Assigned task => What you return should be the line containing "add_brick(bm, y, y" and each line after it to the end of the records, copied exactly.

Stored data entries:
━━━━━━━━━━━━━━━━━━━━
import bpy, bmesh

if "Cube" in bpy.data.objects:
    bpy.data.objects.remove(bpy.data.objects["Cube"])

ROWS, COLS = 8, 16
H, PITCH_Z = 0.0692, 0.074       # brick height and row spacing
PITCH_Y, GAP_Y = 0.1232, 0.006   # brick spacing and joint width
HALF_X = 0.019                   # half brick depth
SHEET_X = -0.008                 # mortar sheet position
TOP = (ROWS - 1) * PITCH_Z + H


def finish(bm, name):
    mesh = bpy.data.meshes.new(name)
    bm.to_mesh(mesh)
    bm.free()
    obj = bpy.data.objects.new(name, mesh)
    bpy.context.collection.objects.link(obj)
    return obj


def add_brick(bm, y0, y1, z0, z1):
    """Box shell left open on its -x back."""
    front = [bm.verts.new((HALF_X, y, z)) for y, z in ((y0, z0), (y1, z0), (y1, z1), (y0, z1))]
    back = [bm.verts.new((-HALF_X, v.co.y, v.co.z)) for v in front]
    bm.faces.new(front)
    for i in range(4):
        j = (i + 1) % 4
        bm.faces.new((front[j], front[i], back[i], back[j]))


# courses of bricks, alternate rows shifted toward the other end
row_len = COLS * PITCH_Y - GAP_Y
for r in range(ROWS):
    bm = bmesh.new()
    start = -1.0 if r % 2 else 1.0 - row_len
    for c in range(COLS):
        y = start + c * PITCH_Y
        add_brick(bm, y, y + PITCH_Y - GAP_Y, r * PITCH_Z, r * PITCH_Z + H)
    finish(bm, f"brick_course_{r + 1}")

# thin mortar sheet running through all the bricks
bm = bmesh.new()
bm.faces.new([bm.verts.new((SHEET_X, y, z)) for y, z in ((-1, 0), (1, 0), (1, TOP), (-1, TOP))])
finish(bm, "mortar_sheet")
━━━━━━━━━━━━━━━━━━━━
Exercise solution =>
        add_brick(bm, y, y + PITCH_Y - GAP_Y, r * PITCH_Z, r * PITCH_Z + H)
    finish(bm, f"brick_course_{r + 1}")

# thin mortar sheet running through all the bricks
bm = bmesh.new()
bm.faces.new([bm.verts.new((SHEET_X, y, z)) for y, z in ((-1, 0), (1, 0), (1, TOP), (-1, TOP))])
finish(bm, "mortar_sheet")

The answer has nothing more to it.